static: the static per-cpu variables. (__per_cpu_end - __per_cpu_start)
reserved: per-cpu slot reserved for kernel modules
dynamic: slots for dynamic allocation (__alloc_percpu)


                                        Unit and chunk

static struct pcpu_alloc_info * __init pcpu_build_alloc_info(
                                size_t reserved_size, size_t dyn_size,
                                size_t atom_size,
                                pcpu_fc_cpu_distance_fn_t cpu_distance_fn)
        static int group_map[NR_CPUS] __initdata;
        static int group_cnt[NR_CPUS] __initdata;
        const size_t static_size = __per_cpu_end - __per_cpu_start;
+-- 12 lines: int nr_groups = 1, nr_units = 0;----------------------
        /* calculate size_sum and ensure dyn_size is enough for early alloc */
        size_sum = PFN_ALIGN(static_size + reserved_size +
                            max_t(size_t, dyn_size, PERCPU_DYNAMIC_EARLY_SIZE));
        dyn_size = size_sum - static_size - reserved_size;
+--108 lines: Determine min_unit_size, alloc_size and max_upa such that--

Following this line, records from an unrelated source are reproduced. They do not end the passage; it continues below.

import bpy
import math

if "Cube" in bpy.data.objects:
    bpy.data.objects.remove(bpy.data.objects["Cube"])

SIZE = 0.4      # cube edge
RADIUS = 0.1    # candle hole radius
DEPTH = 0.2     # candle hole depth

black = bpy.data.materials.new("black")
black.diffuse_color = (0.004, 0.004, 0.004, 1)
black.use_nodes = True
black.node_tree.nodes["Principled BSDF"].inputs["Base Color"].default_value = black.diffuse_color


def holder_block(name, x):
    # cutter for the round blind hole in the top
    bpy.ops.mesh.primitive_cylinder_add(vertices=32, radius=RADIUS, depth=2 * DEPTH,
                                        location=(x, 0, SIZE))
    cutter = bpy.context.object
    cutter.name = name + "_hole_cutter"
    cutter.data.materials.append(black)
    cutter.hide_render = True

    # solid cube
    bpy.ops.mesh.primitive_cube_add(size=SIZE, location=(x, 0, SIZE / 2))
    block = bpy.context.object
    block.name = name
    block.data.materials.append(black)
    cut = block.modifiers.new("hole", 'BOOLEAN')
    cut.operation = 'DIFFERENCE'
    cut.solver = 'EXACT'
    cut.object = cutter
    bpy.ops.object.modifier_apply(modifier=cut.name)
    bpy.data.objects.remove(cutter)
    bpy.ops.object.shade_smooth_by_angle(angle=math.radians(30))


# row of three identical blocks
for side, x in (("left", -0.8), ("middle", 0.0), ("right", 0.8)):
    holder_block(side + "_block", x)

After determining the size of the unit, the chunk is allocated by the memblock APIs. 


int __init pcpu_embed_first_chunk(size_t reserved_size, size_t dyn_size,
                                  size_t atom_size,
                                  pcpu_fc_cpu_distance_fn_t cpu_distance_fn,
                                  pcpu_fc_alloc_fn_t alloc_fn,
                                  pcpu_fc_free_fn_t free_fn)
+-- 20 lines: void *base = (void *)ULONG_MAX;---------------------------------
        /* allocate, copy and determine base address */
        for (group = 0; group < ai->nr_groups; group++) {
                struct pcpu_group_info *gi = &ai->groups[group];
                unsigned int cpu = NR_CPUS;
                void *ptr;
                for (i = 0; i < gi->nr_units && cpu == NR_CPUS; i++)
                        cpu = gi->cpu_map[i];
                BUG_ON(cpu == NR_CPUS);
                /* allocate space for the whole group */
                ptr = alloc_fn(cpu, gi->nr_units * ai->unit_size, atom_size);
                if (!ptr) {
                        rc = -ENOMEM;
                        goto out_free_areas;
                /* kmemleak tracks the percpu allocations separately */
                areas[group] = ptr;
                base = min(ptr, base);
+-- 60 lines: Copy data and free unused parts.  This should happen after all---
static void * __init pcpu_dfl_fc_alloc(unsigned int cpu, size_t size,
                                       size_t align)
        return  memblock_virt_alloc_from_nopanic(
                        size, align, __pa(MAX_DMA_ADDRESS));


posted on 2016-12-24 19:22  _懒人  阅读(788)  评论(0编辑  收藏  举报